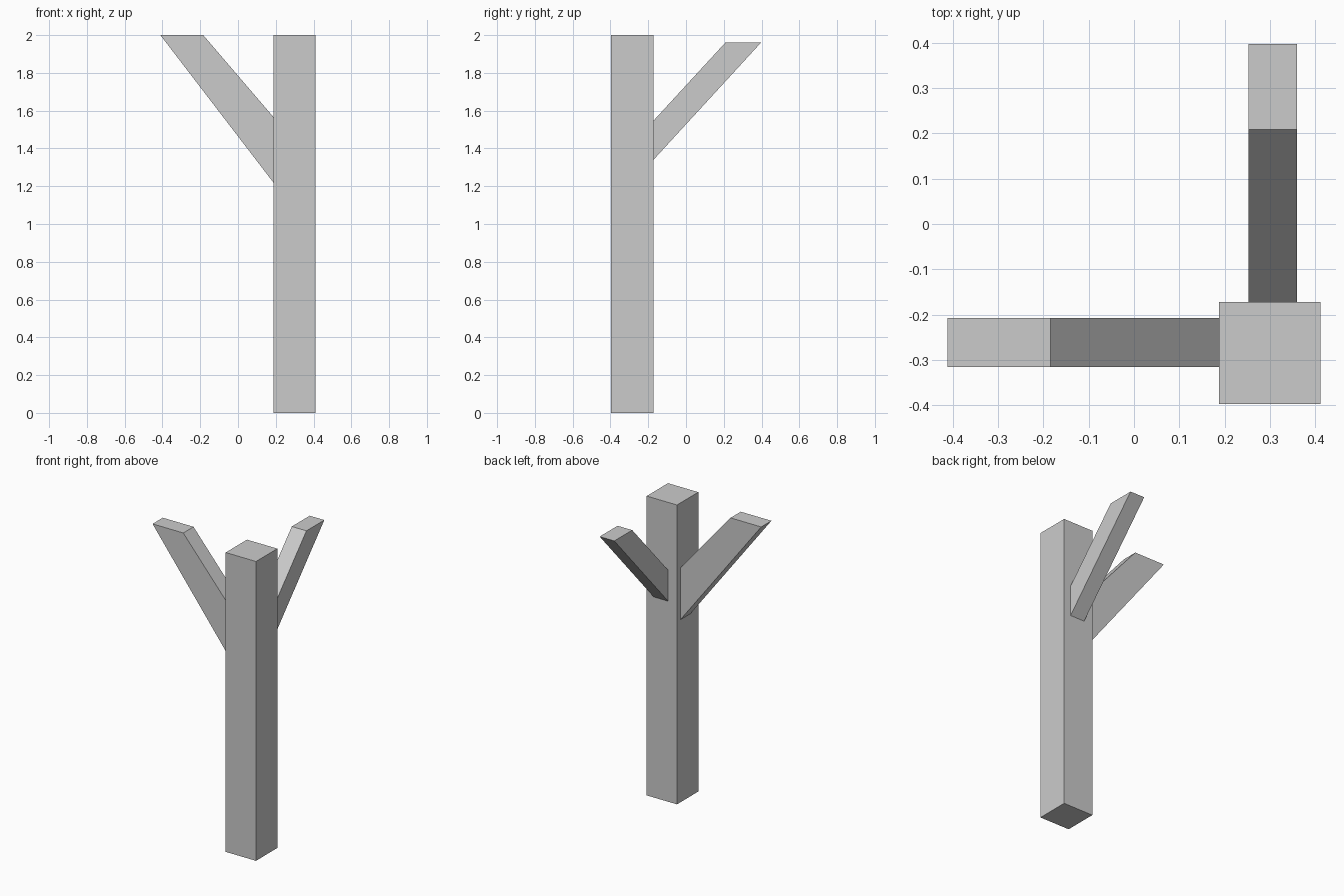
import bpy
import bmesh
from mathutils import Vector

if "Cube" in bpy.data.objects:
    bpy.data.objects.remove(bpy.data.objects["Cube"])


def prism(name, profile, extrude):
    """Closed solid: a planar profile swept along a vector."""
    bm = bmesh.new()
    face = bm.faces.new([bm.verts.new(p) for p in profile])
    res = bmesh.ops.extrude_face_region(bm, geom=[face], use_keep_orig=True)
    verts = [g for g in res["geom"] if isinstance(g, bmesh.types.BMVert)]
    bmesh.ops.translate(bm, verts=verts, vec=Vector(extrude))
    bmesh.ops.recalc_face_normals(bm, faces=bm.faces)
    mesh = bpy.data.meshes.new(name)
    bm.to_mesh(mesh)
    bm.free()
    obj = bpy.data.objects.new(name, mesh)
    bpy.context.collection.objects.link(obj)
    return obj


# Square upright post
X0, X1, Y0, Y1 = 0.187, 0.411, -0.397, -0.172
prism("post", [(X0, Y0, 0), (X1, Y0, 0), (X1, Y1, 0), (X0, Y1, 0)], (0, 0, 2))

# Brace leaning out to the left, cut flat at the top and against the post
left = [(X0, 1.22), (X0, 1.567), (-0.184, 2.0), (-0.411, 2.0)]
prism("left_brace", [(x, -0.315, z) for x, z in left], (0, 0.108, 0))

# Brace leaning out to the back
back = [(Y1, 1.34), (Y1, 1.547), (0.208, 1.96), (0.397, 1.96)]
prism("back_brace", [(0.252, y, z) for y, z in back], (0.108, 0, 0))
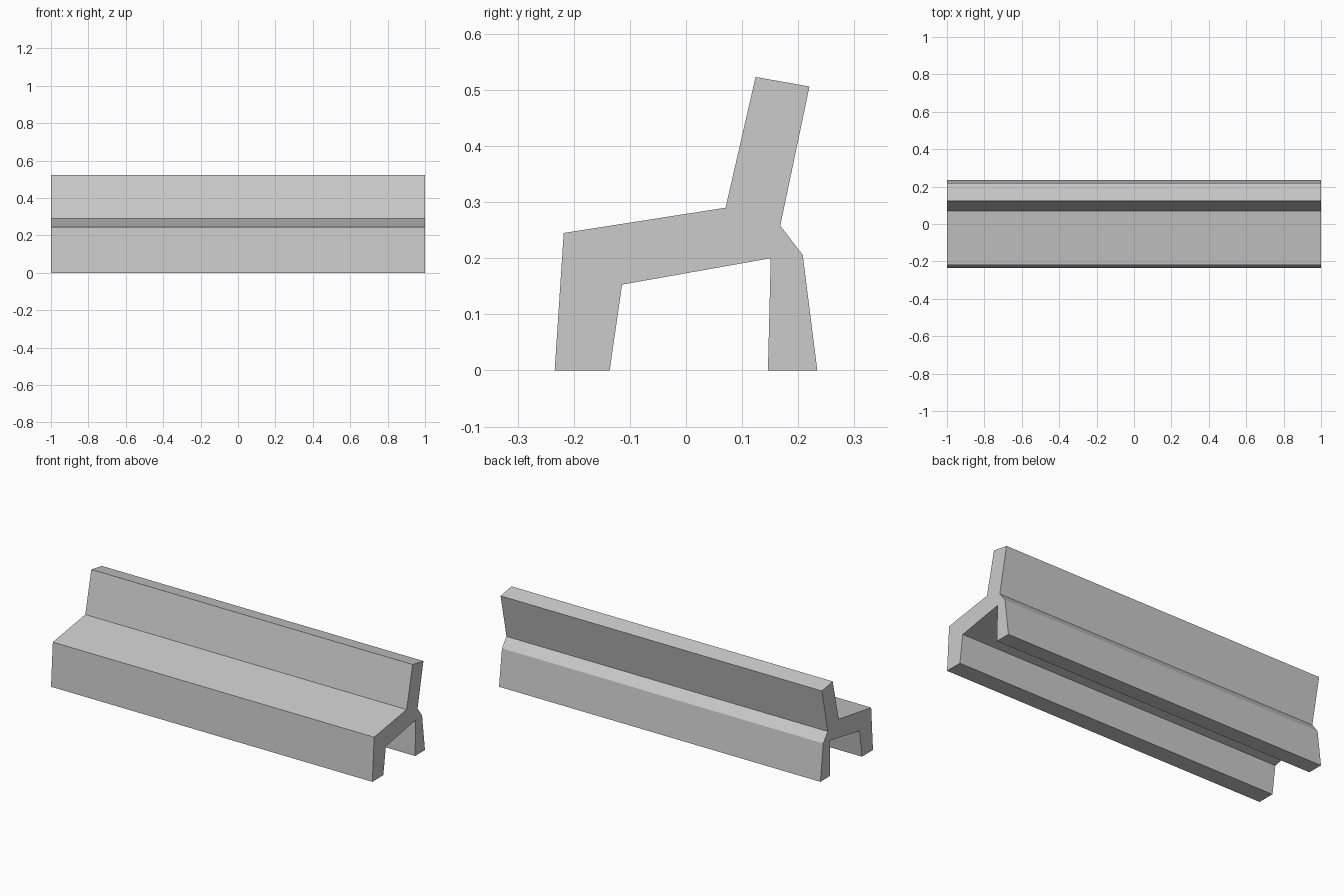
import bpy, bmesh

if "Cube" in bpy.data.objects:
    bpy.data.objects.remove(bpy.data.objects["Cube"])

LENGTH = 2.0

# Side outline of the bench (y, z): front leg, seat, backrest, rear leg, underside
OUTLINE = [
    (-0.234, 0.0), (-0.218, 0.245),                    # front of front leg
    (0.0705, 0.290),                                   # seat top
    (0.124, 0.523), (0.220, 0.506), (0.168, 0.258),    # backrest
    (0.208, 0.206), (0.234, 0.0), (0.146, 0.0),        # rear leg
    (0.151, 0.200), (-0.114, 0.153), (-0.136, 0.0),    # underside
]


def extrude_profile(name, outline, length):
    bm = bmesh.new()
    face = bm.faces.new([bm.verts.new((-length / 2, y, z)) for y, z in outline])
    result = bmesh.ops.extrude_face_region(bm, geom=[face], use_keep_orig=True)
    moved = [g for g in result["geom"] if isinstance(g, bmesh.types.BMVert)]
    bmesh.ops.translate(bm, verts=moved, vec=(length, 0, 0))
    bmesh.ops.recalc_face_normals(bm, faces=bm.faces)
    mesh = bpy.data.meshes.new(name)
    bm.to_mesh(mesh)
    bm.free()
    obj = bpy.data.objects.new(name, mesh)
    bpy.context.collection.objects.link(obj)
    return obj


# One continuous bench body running along x
extrude_profile("bench", OUTLINE, LENGTH)
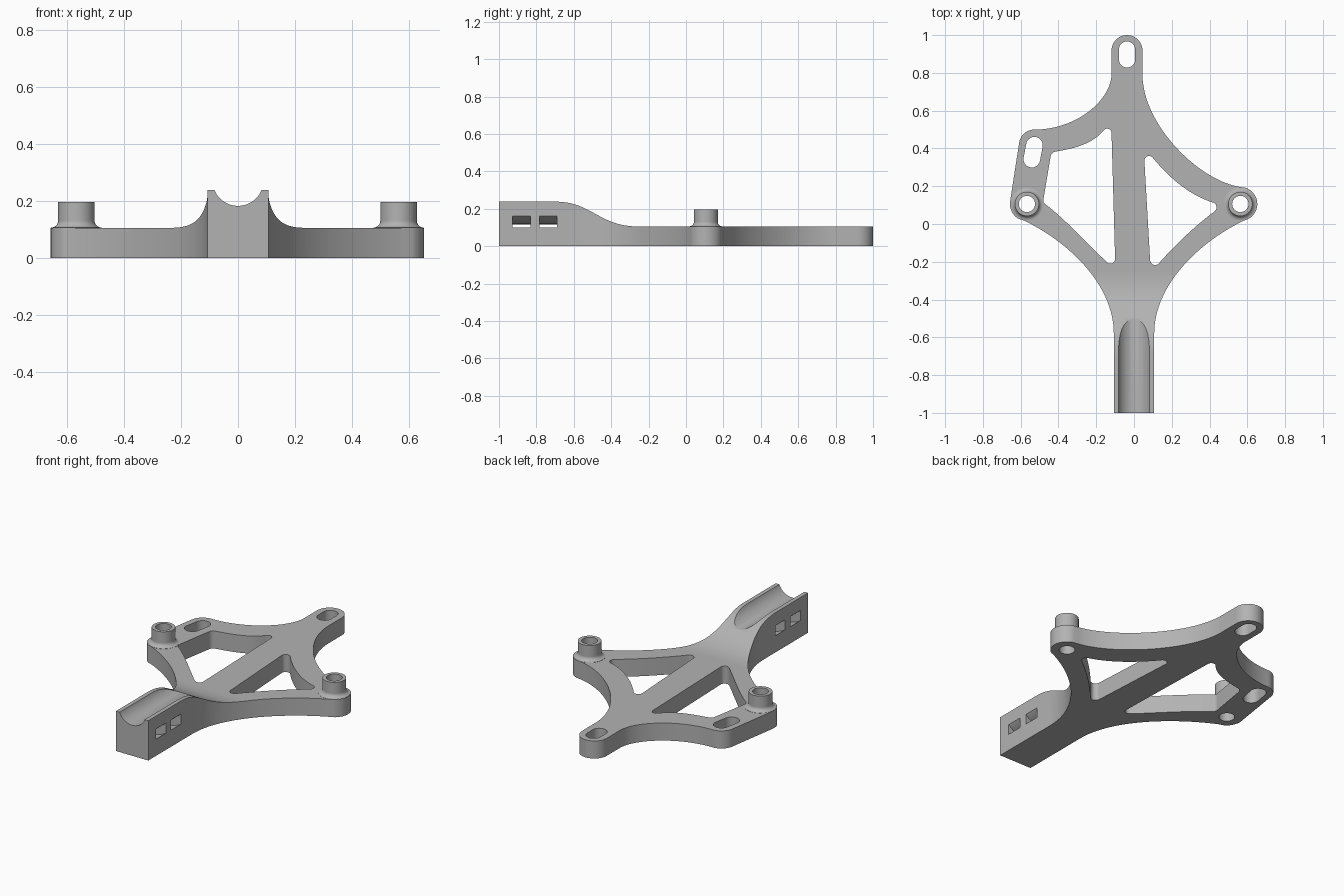
import bpy, bmesh, math
from mathutils import Vector
from mathutils.geometry import interpolate_bezier

if "Cube" in bpy.data.objects:
    bpy.data.objects.remove(bpy.data.objects["Cube"])

PLATE, TOP = 0.105, 0.238          # plate and handle heights
BOSSES = [(-0.567, 0.106), (0.563, 0.106)]
GROOVE_Z, GROOVE_R = 0.271, 0.089

grey = bpy.data.materials.new("plain grey")
grey.use_nodes = True
grey.diffuse_color = (0.45, 0.45, 0.45, 1)
grey.node_tree.nodes["Principled BSDF"].inputs["Base Color"].default_value = (0.45, 0.45, 0.45, 1)


def arc(cx, cy, r, a0, a1, n=14):
    angles = [math.radians(a0 + (a1 - a0) * i / n) for i in range(n + 1)]
    return [(cx + r * math.cos(a), cy + r * math.sin(a)) for a in angles]


def sweep(start, c1, c2, end, n=28):
    """Inner points of a Bezier edge; its ends belong to the neighbouring arcs."""
    knots = [Vector((*p, 0)) for p in (start, c1, c2, end)]
    return [(p.x, p.y) for p in interpolate_bezier(*knots, n)][1:-1]


def slot(a, b, r):
    heading = math.degrees(math.atan2(b[1] - a[1], b[0] - a[0]))
    return arc(*a, r, heading + 90, heading + 270) + arc(*b, r, heading - 90, heading + 90)


def finish(bm, name):
    bmesh.ops.recalc_face_normals(bm, faces=bm.faces[:])
    mesh = bpy.data.meshes.new(name)
    bm.to_mesh(mesh)
    bm.free()
    mesh.materials.append(grey)
    ob = bpy.data.objects.new(name, mesh)
    bpy.context.collection.objects.link(ob)
    return ob


def prism(name, points, axis, low, high):
    place = {"x": lambda u, v, w: (w, u, v),
             "y": lambda u, v, w: (u, w, v),
             "z": lambda u, v, w: (u, v, w)}[axis]
    bm = bmesh.new()
    face = bm.faces.new([bm.verts.new(place(u, v, low)) for u, v in points])
    out = bmesh.ops.extrude_face_region(bm, geom=[face])
    moved = [g for g in out["geom"] if isinstance(g, bmesh.types.BMVert)]
    bmesh.ops.translate(bm, verts=moved, vec=place(0, 0, high - low))
    return finish(bm, name)


def lathe(name, profile, x, y, n=48):
    bm = bmesh.new()
    rings = [[bm.verts.new((x + px, y + py, z)) for px, py in arc(0, 0, r, 0, 360, n)[:-1]]
             for r, z in profile]
    for a, b in zip(rings, rings[1:]):
        for i in range(n):
            j = (i + 1) % n
            bm.faces.new((a[i], a[j], b[j], b[i]))
    bm.faces.new(rings[0])
    bm.faces.new(rings[-1])
    return finish(bm, name)


def combine(target, tool, operation):
    mod = target.modifiers.new(operation, "BOOLEAN")
    mod.operation, mod.solver, mod.object = operation, "EXACT", tool
    bpy.context.view_layer.objects.active = target
    bpy.ops.object.modifier_apply(modifier=mod.name)
    bpy.data.objects.remove(tool)


# Plan outline: handle, right lobe, tip, slotted lobe, left lobe
flare = sweep((0.107, -0.58), (0.107, -0.315), (0.36, -0.08), (0.608, 0.03))
outline = [(0.107, -1), (0.107, -0.58)] + flare
outline += arc(*BOSSES[1], 0.09, -60, 75)
outline += sweep((0.586, 0.193), (0.36, 0.21), (0.045, 0.52), (0.045, 0.79))
outline += [(0.045, 0.79)] + arc(-0.037, 0.918, 0.082, 0, 180, 24) + [(-0.119, 0.79)]
outline += sweep((-0.119, 0.79), (-0.125, 0.65), (-0.31, 0.5), (-0.524, 0.5))
outline += arc(-0.527, 0.418, 0.082, 88, 172)
outline += arc(*BOSSES[0], 0.09, 172, 240)
outline += [(-x, y) for x, y in reversed(flare)] + [(-0.107, -0.58), (-0.107, -1)]
bracket = prism("bracket_body", outline, "z", 0, 0.35)

# Side profile: high handle easing down to the thin plate
ramp = [(-0.7, TOP)]
ramp += sweep((-0.7, TOP), (-0.5, TOP), (-0.47, PLATE), (-0.25, PLATE), 30)
ramp += [(-0.25, PLATE)]
side = [(-1.1, -0.1), (-1.1, TOP)] + ramp + [(1.1, PLATE), (1.1, -0.1)]
combine(bracket, prism("side_profile", side, "x", -1, 1), "INTERSECT")

# Two triangular windows either side of the spine
left_window = arc(-0.125, -0.185, 0.025, 225, 358, 10) + arc(-0.142, 0.482, 0.023, 0, 130, 10)
left_window += sweep((-0.157, 0.5), (-0.22, 0.42), (-0.32, 0.40), (-0.417, 0.383))
left_window += arc(-0.412, 0.353, 0.03, 100, 172, 8) + arc(-0.455, 0.125, 0.025, 172, 235, 8)
left_window += sweep((-0.469, 0.105), (-0.36, 0.02), (-0.25, -0.1), (-0.143, -0.203))
right_window = arc(0.112, -0.19, 0.027, 188, 315, 10)
right_window += sweep((0.131, -0.209), (0.21, -0.12), (0.31, -0.02), (0.427, 0.067))
right_window += arc(0.41, 0.088, 0.027, -50, 75, 10)
right_window += sweep((0.417, 0.114), (0.3, 0.15), (0.19, 0.24), (0.099, 0.351))
right_window += arc(0.08, 0.335, 0.025, 40, 180, 10)

# Mounting slots at the tip and the left lobe
tip_slot = slot((-0.037, 0.871), (-0.037, 0.923), 0.043)
side_slot = slot((-0.541, 0.343), (-0.527, 0.417), 0.044)
for opening in (left_window, right_window, tip_slot, side_slot):
    combine(bracket, prism("opening", opening, "z", -0.1, 0.4), "DIFFERENCE")

# Filleted screw bosses with through holes
fillet = arc(0.088, PLATE + 0.025, 0.024, 270, 180, 8)
for centre in BOSSES:
    profile = [(0.088, 0.05)] + fillet + [(0.064, 0.196)]
    combine(bracket, lathe("boss", profile, *centre), "UNION")
    combine(bracket, lathe("boss_hole", [(0.043, -0.1), (0.043, 0.4)], *centre), "DIFFERENCE")

# Round groove along the handle
groove = arc(0, GROOVE_Z, GROOVE_R, 0, 360, 64)[:-1]
combine(bracket, prism("groove", groove, "y", -1.1, -0.3), "DIFFERENCE")

# Curved strap channels passing under the groove
band = arc(0, GROOVE_Z, 0.202, 200, 340, 32) + arc(0, GROOVE_Z, 0.154, 340, 200, 32)
for start, end in ((-0.928, -0.832), (-0.784, -0.69)):
    combine(bracket, prism("strap_channel", band, "y", start, end), "DIFFERENCE")

# Smooth curved walls, crisp edges
bpy.ops.object.select_all(action="DESELECT")
bracket.select_set(True)
bpy.context.view_layer.objects.active = bracket
bpy.ops.object.shade_smooth_by_angle(angle=math.radians(30))
weighted = bracket.modifiers.new("even_shading", "WEIGHTED_NORMAL")
weighted.keep_sharp = True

_____

- _PROBLEM_: Using the entries above, repeat only the lines from the one containing "-0.08), (0.608, 0.03))" through the one containing "0.52), (0.045, 0.79))", end lines included.

- _RESULT OF THE EXERCISE_:
flare = sweep((0.107, -0.58), (0.107, -0.315), (0.36, -0.08), (0.608, 0.03))
outline = [(0.107, -1), (0.107, -0.58)] + flare
outline += arc(*BOSSES[1], 0.09, -60, 75)
outline += sweep((0.586, 0.193), (0.36, 0.21), (0.045, 0.52), (0.045, 0.79))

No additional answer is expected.